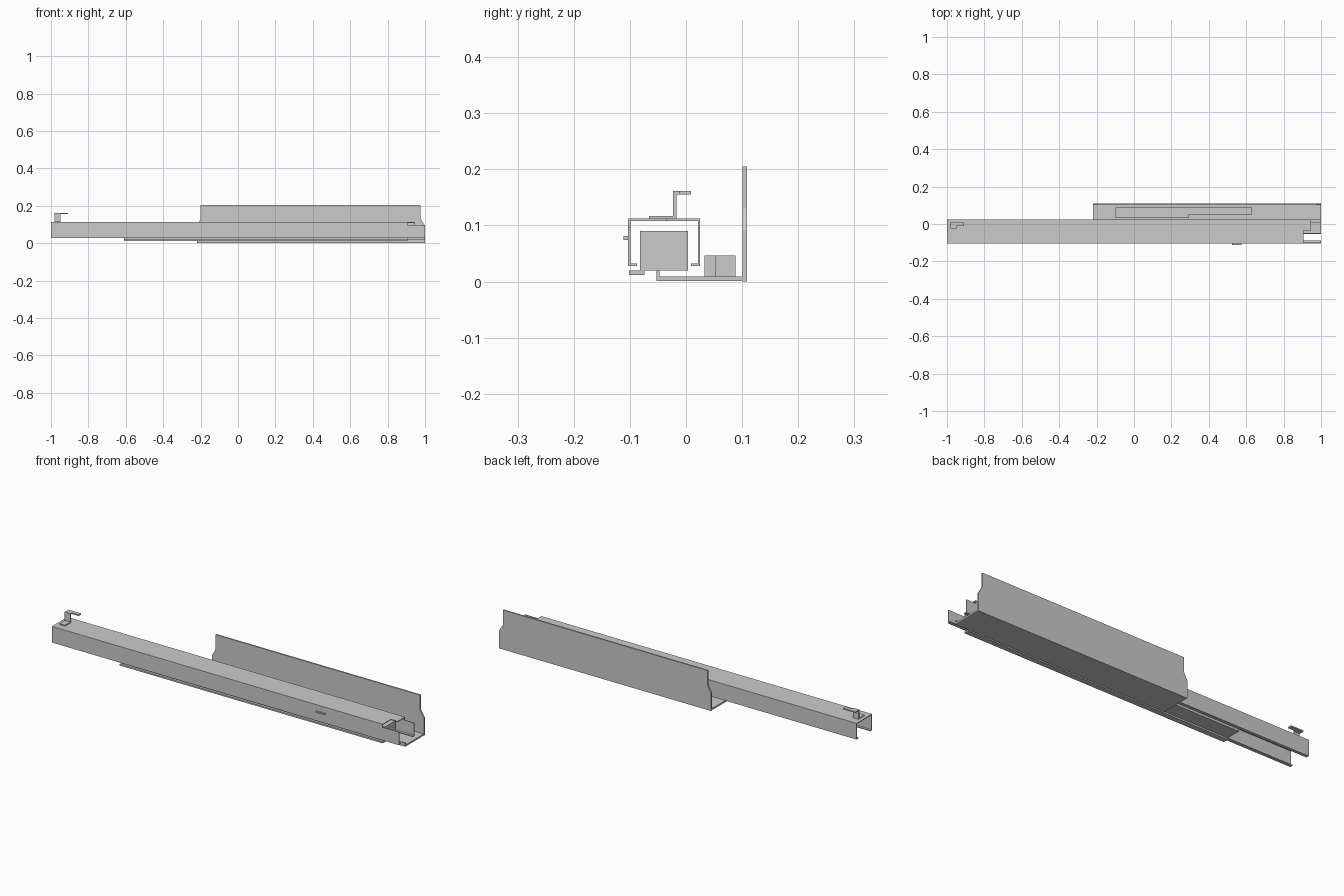
import bpy, bmesh
from mathutils import Vector

if "Cube" in bpy.data.objects:
    bpy.data.objects.remove(bpy.data.objects["Cube"])


def prism(name, pts, lo, hi, axis="x"):
    """Extrude a closed profile: (y, z) along x, (x, z) along y, (x, y) along z."""
    place = {"x": lambda a, b, t: (t, a, b),
             "y": lambda a, b, t: (a, t, b),
             "z": lambda a, b, t: (a, b, t)}[axis]
    bm = bmesh.new()
    face = bm.faces.new([bm.verts.new(place(a, b, lo)) for a, b in pts])
    ext = bmesh.ops.extrude_face_region(bm, geom=[face])
    moved = [v for v in ext["geom"] if isinstance(v, bmesh.types.BMVert)]
    bmesh.ops.translate(bm, verts=moved, vec=Vector(place(0, 0, hi - lo)))
    bmesh.ops.recalc_face_normals(bm, faces=bm.faces)
    mesh = bpy.data.meshes.new(name)
    bm.to_mesh(mesh)
    bm.free()
    obj = bpy.data.objects.new(name, mesh)
    bpy.context.collection.objects.link(obj)
    return obj


def box(name, x, y, z):
    return prism(name, [(y[0], z[0]), (y[1], z[0]), (y[1], z[1]), (y[0], z[1])], *x)


def cut(obj, cutter):
    cutter.hide_render = True
    cutter.hide_viewport = True
    mod = obj.modifiers.new("notch", "BOOLEAN")
    mod.operation = "DIFFERENCE"
    mod.solver = "EXACT"
    mod.object = cutter


# Outer rail: C channel open at the bottom with inward lips
c, hw, t, lip = -0.039, 0.064, 0.004, 0.016
half = [(hw - lip, 0.028), (hw, 0.028), (hw, 0.112)]
inner = [(hw - t, 0.108), (hw - t, 0.028 + t), (hw - lip, 0.028 + t)]
right = half + [(-a, b) for a, b in reversed(half)]
inside = [(-a, b) for a, b in reversed(inner)] + inner
rail = prism("outer_rail", [(c + a, b) for a, b in right + inside], -1, 1)

# Notches in the top of the rail at its right end
cut(rail, box("notch_cutter_front", (0.905, 1.1), (-0.2, -0.035), (0.096, 0.2)))
cut(rail, box("notch_cutter_end", (0.945, 1.1), (-0.05, 0.08), (0.096, 0.2)))

# Inner slide with a flange under the front lip
prism("inner_slide", [(-0.102, 0.012), (-0.074, 0.012), (-0.074, 0.02), (0.004, 0.02),
                      (0.004, 0.09), (-0.082, 0.09), (-0.082, 0.02), (-0.102, 0.02)],
      -0.61, 0.905)

# Bottom tray with a small upturned edge carrying the slide
prism("tray_base", [(-0.053, 0.001), (0.101, 0.001), (0.101, 0.009), (-0.047, 0.009),
                    (-0.047, 0.02), (-0.053, 0.02)], -0.22, 1)

# Tall back panel, narrowing above sloped shoulders
prism("back_panel", [(-0.22, 0), (1, 0), (1, 0.092), (0.977, 0.13), (0.977, 0.205),
                     (-0.2, 0.205), (-0.2, 0.13), (-0.22, 0.092)], 0.101, 0.109, "y")

# Stepped block lying in the tray
block = prism("tray_block", [(-0.1, 0.033), (0.295, 0.033), (0.295, 0.052), (0.63, 0.052),
                             (0.63, 0.088), (-0.1, 0.088)], 0.009, 0.046, "z")
dark = bpy.data.materials.new("dark_grey")
dark.diffuse_color = (0.53, 0.53, 0.53, 1)
dark.use_nodes = True
dark.node_tree.nodes["Principled BSDF"].inputs["Base Color"].default_value = dark.diffuse_color
block.data.materials.append(dark)

# Z-shaped bracket on the left end with a longer finger on top
prism("end_bracket", [(-0.066, 0.112), (-0.017, 0.112), (-0.017, 0.155), (0.009, 0.155),
                      (0.009, 0.161), (-0.023, 0.161), (-0.023, 0.117), (-0.066, 0.117)],
      -0.982, -0.95)
box("bracket_finger", (-0.95, -0.91), (-0.012, 0.009), (0.155, 0.161))

# Small stop on the front wall
box("front_stop", (0.525, 0.575), (-0.111, -0.103), (0.074, 0.081))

☆ ☆ ☆

§ **WHAT TO WORK ON**
The response should repeat every entry above exactly and include none of the pictures.

§ **EXPECTED ANSWER**
import bpy, bmesh
from mathutils import Vector

if "Cube" in bpy.data.objects:
    bpy.data.objects.remove(bpy.data.objects["Cube"])


def prism(name, pts, lo, hi, axis="x"):
    """Extrude a closed profile: (y, z) along x, (x, z) along y, (x, y) along z."""
    place = {"x": lambda a, b, t: (t, a, b),
             "y": lambda a, b, t: (a, t, b),
             "z": lambda a, b, t: (a, b, t)}[axis]
    bm = bmesh.new()
    face = bm.faces.new([bm.verts.new(place(a, b, lo)) for a, b in pts])
    ext = bmesh.ops.extrude_face_region(bm, geom=[face])
    moved = [v for v in ext["geom"] if isinstance(v, bmesh.types.BMVert)]
    bmesh.ops.translate(bm, verts=moved, vec=Vector(place(0, 0, hi - lo)))
    bmesh.ops.recalc_face_normals(bm, faces=bm.faces)
    mesh = bpy.data.meshes.new(name)
    bm.to_mesh(mesh)
    bm.free()
    obj = bpy.data.objects.new(name, mesh)
    bpy.context.collection.objects.link(obj)
    return obj


def box(name, x, y, z):
    return prism(name, [(y[0], z[0]), (y[1], z[0]), (y[1], z[1]), (y[0], z[1])], *x)


def cut(obj, cutter):
    cutter.hide_render = True
    cutter.hide_viewport = True
    mod = obj.modifiers.new("notch", "BOOLEAN")
    mod.operation = "DIFFERENCE"
    mod.solver = "EXACT"
    mod.object = cutter


# Outer rail: C channel open at the bottom with inward lips
c, hw, t, lip = -0.039, 0.064, 0.004, 0.016
half = [(hw - lip, 0.028), (hw, 0.028), (hw, 0.112)]
inner = [(hw - t, 0.108), (hw - t, 0.028 + t), (hw - lip, 0.028 + t)]
right = half + [(-a, b) for a, b in reversed(half)]
inside = [(-a, b) for a, b in reversed(inner)] + inner
rail = prism("outer_rail", [(c + a, b) for a, b in right + inside], -1, 1)

# Notches in the top of the rail at its right end
cut(rail, box("notch_cutter_front", (0.905, 1.1), (-0.2, -0.035), (0.096, 0.2)))
cut(rail, box("notch_cutter_end", (0.945, 1.1), (-0.05, 0.08), (0.096, 0.2)))

# Inner slide with a flange under the front lip
prism("inner_slide", [(-0.102, 0.012), (-0.074, 0.012), (-0.074, 0.02), (0.004, 0.02),
                      (0.004, 0.09), (-0.082, 0.09), (-0.082, 0.02), (-0.102, 0.02)],
      -0.61, 0.905)

# Bottom tray with a small upturned edge carrying the slide
prism("tray_base", [(-0.053, 0.001), (0.101, 0.001), (0.101, 0.009), (-0.047, 0.009),
                    (-0.047, 0.02), (-0.053, 0.02)], -0.22, 1)

# Tall back panel, narrowing above sloped shoulders
prism("back_panel", [(-0.22, 0), (1, 0), (1, 0.092), (0.977, 0.13), (0.977, 0.205),
                     (-0.2, 0.205), (-0.2, 0.13), (-0.22, 0.092)], 0.101, 0.109, "y")

# Stepped block lying in the tray
block = prism("tray_block", [(-0.1, 0.033), (0.295, 0.033), (0.295, 0.052), (0.63, 0.052),
                             (0.63, 0.088), (-0.1, 0.088)], 0.009, 0.046, "z")
dark = bpy.data.materials.new("dark_grey")
dark.diffuse_color = (0.53, 0.53, 0.53, 1)
dark.use_nodes = True
dark.node_tree.nodes["Principled BSDF"].inputs["Base Color"].default_value = dark.diffuse_color
block.data.materials.append(dark)

# Z-shaped bracket on the left end with a longer finger on top
prism("end_bracket", [(-0.066, 0.112), (-0.017, 0.112), (-0.017, 0.155), (0.009, 0.155),
                      (0.009, 0.161), (-0.023, 0.161), (-0.023, 0.117), (-0.066, 0.117)],
      -0.982, -0.95)
box("bracket_finger", (-0.95, -0.91), (-0.012, 0.009), (0.155, 0.161))

# Small stop on the front wall
box("front_stop", (0.525, 0.575), (-0.111, -0.103), (0.074, 0.081))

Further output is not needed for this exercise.